As you’re busy prepping a turkey for eight, lounging around watching football, or trying to work off the extra calories through a round of Black Friday shopping, this Thanksgiving take a minute to remember a time before the holiday was synonymous with good deals and parades.
Most of us remember the basic story—Pilgrims came from England to Plymouth Rock in Massachusetts. They were seeking religious freedom, a new start in the New World. Though they encountered a tough winter upon their arrival, friendly Native Americans brought them food and the settlers rejoiced.
But we all knew that. How did Thanksgiving come to mean something more to us as a culture?
The Thanksgiving we know was not celebrated regularly until Abraham Lincoln’s time.
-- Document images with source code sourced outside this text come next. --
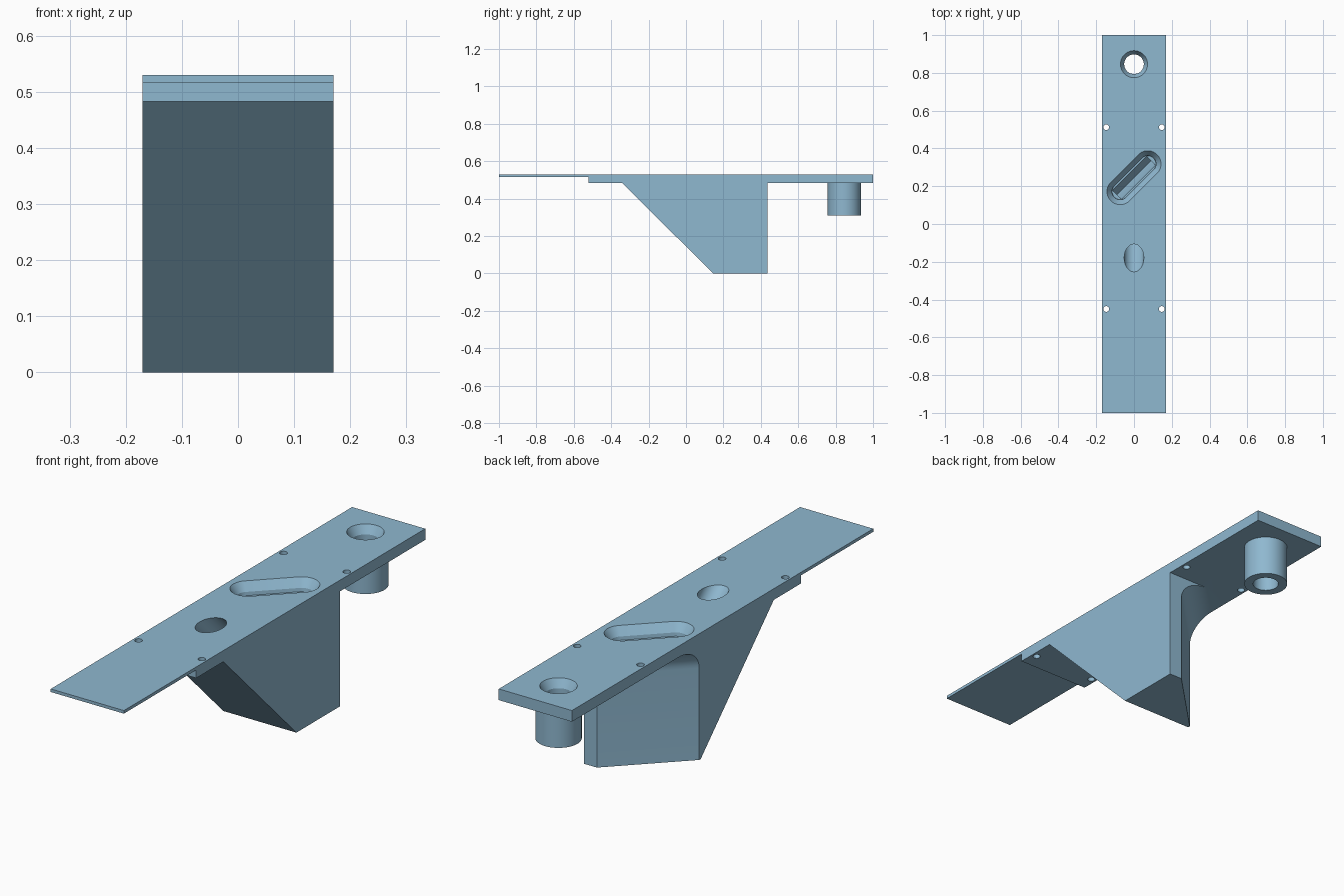
import bpy, bmesh, math
from mathutils import Matrix, Vector

if "Cube" in bpy.data.objects:
    bpy.data.objects.remove(bpy.data.objects["Cube"])

blue = bpy.data.materials.new("steel_blue")
blue.diffuse_color = (0.275, 0.479, 0.631, 1.0)
blue.use_nodes = True
blue.node_tree.nodes["Principled BSDF"].inputs["Base Color"].default_value = blue.diffuse_color

TOP, UNDER, HALF_W = 0.53, 0.483, 0.17
SLOT = Vector((0, 0.245, 0))
TUBE = Vector((0, 0.846, 0))


def loft(name, rings):
    """Closed solid through matching rings of points."""
    bm = bmesh.new()
    loops = [[bm.verts.new(p) for p in ring] for ring in rings]
    n = len(loops[0])
    for a, b in zip(loops, loops[1:]):
        for i in range(n):
            j = (i + 1) % n
            bm.faces.new((a[i], a[j], b[j], b[i]))
    bm.faces.new(loops[0])
    bm.faces.new(loops[-1])
    bmesh.ops.recalc_face_normals(bm, faces=bm.faces)
    mesh = bpy.data.meshes.new(name)
    bm.to_mesh(mesh)
    bm.free()
    obj = bpy.data.objects.new(name, mesh)
    bpy.context.collection.objects.link(obj)
    mesh.materials.append(blue)
    return obj


def rounded(levels, centre, half=0.0, turn=0.0, n=48):
    """Rings of a circle (or a long slot when half > 0) for (radius, z) levels."""
    rot = Matrix.Rotation(turn, 3, 'Z')
    rings = []
    for r, z in levels:
        ring = []
        for i in range(n):
            a = 2 * math.pi * (i + 0.5) / n
            p = Vector((r * math.cos(a) + math.copysign(half, math.cos(a)),
                        r * math.sin(a), z))
            ring.append(centre + rot @ p)
        rings.append(ring)
    return rings


def diagonal(section, length):
    """Prism along the 45 degree slot line; section is (sideways, z)."""
    along = Vector((1, 1, 0)).normalized()
    side = Vector((-1, 1, 0)).normalized()
    return [[SLOT + side * u + along * s * length + Vector((0, 0, z))
             for u, z in section] for s in (-1, 1)]


def combine(body, tool, operation):
    mod = body.modifiers.new("shape", 'BOOLEAN')
    mod.operation, mod.solver, mod.object = operation, 'EXACT', tool
    bpy.context.view_layer.objects.active = body
    bpy.ops.object.modifier_apply(modifier=mod.name)
    bpy.data.objects.remove(tool, do_unlink=True)


# Deck, thin front lip and sloped support from one side profile
profile = [(-1, TOP), (-1, 0.517), (-0.52, 0.517), (-0.52, UNDER), (-0.34, UNDER),
           (0.145, 0), (0.435, 0), (0.435, UNDER), (1, UNDER), (1, TOP)]
body = loft("deck_with_support", [[(x, y, z) for y, z in profile] for x in (-HALF_W, HALF_W)])

# Diagonal back face of the support, filleted into the deck
d, r = 0.057, 0.097
section = [(0.29, UNDER), (0.29, -0.1), (d, -0.1)]
for i in range(13):
    a = math.pi / 2 * i / 12
    section.append((d + r - r * math.cos(a), UNDER - r + r * math.sin(a)))
combine(body, loft("back_cutter", diagonal(section, 0.6)), 'DIFFERENCE')

# Tube under the rear end and its bore with a bevelled rim
combine(body, loft("tube", rounded([(0.0885, 0.31), (0.0885, 0.505)], TUBE)), 'UNION')
combine(body, loft("bore_cutter", rounded(
    [(0.0716, 0.6), (0.0716, TOP), (0.052, 0.495), (0.052, 0.25)], TUBE)), 'DIFFERENCE')

# Diagonal slot: bevelled rim and a steep vee groove below
combine(body, loft("slot_cutter", rounded(
    [(0.07, 0.6), (0.07, TOP), (0.045, 0.495), (0.043, 0.48)],
    SLOT, 0.103, math.pi / 4)), 'DIFFERENCE')
combine(body, loft("groove_cutter", diagonal(
    [(-0.037, 0.5), (0.037, 0.5), (0.032, 0.47), (0, 0.39), (-0.032, 0.47)], 0.128)), 'DIFFERENCE')

# Inclined blind hole, parallel to the front slope
tilt = Matrix.Rotation(math.pi / 4, 3, 'X')
mouth = Vector((0, -0.18, TOP))
rings = rounded([(0.052, 0.2), (0.052, -0.42)], Vector((0, 0, 0)))
combine(body, loft("inclined_cutter", [[mouth + tilt @ p for p in ring] for ring in rings]),
        'DIFFERENCE')

# Four small screw holes
for x in (-0.147, 0.147):
    for y in (-0.45, 0.512):
        combine(body, loft("screw_cutter", rounded(
            [(0.015, 0.6), (0.015, 0.45)], Vector((x, y, 0)), n=24)), 'DIFFERENCE')

# Smooth the round surfaces, keep crisp edges
bpy.ops.object.select_all(action='DESELECT')
body.select_set(True)
bpy.context.view_layer.objects.active = body
bpy.ops.object.shade_smooth_by_angle(angle=math.radians(25))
In fact, before the 16th president declared it a national holiday on the last Thursday of every month, Thanksgiving was only sporadically celebrated.
Franklin Delano Roosevelt, 75 years later, was entreated to pull it back to the third Thursday of November. Why?
Because retailers wanted to give consumers more time to go Christmas shopping.
After 1975, Philadelphians started to spread the use of the phrase “Black Friday” to describe the post-Thanksgiving foot-traffic, road congestion, and the point where retailers started to turn a profit—to be ‘in the black.’
So yes, today’s Thanksgiving means much more to us than a friendly feast and religious freedom. Some say it’s become too commercialized. But the Turkey Day changes over the years only reflect our changes as a country, and isn’t that alone something to celebrate this year?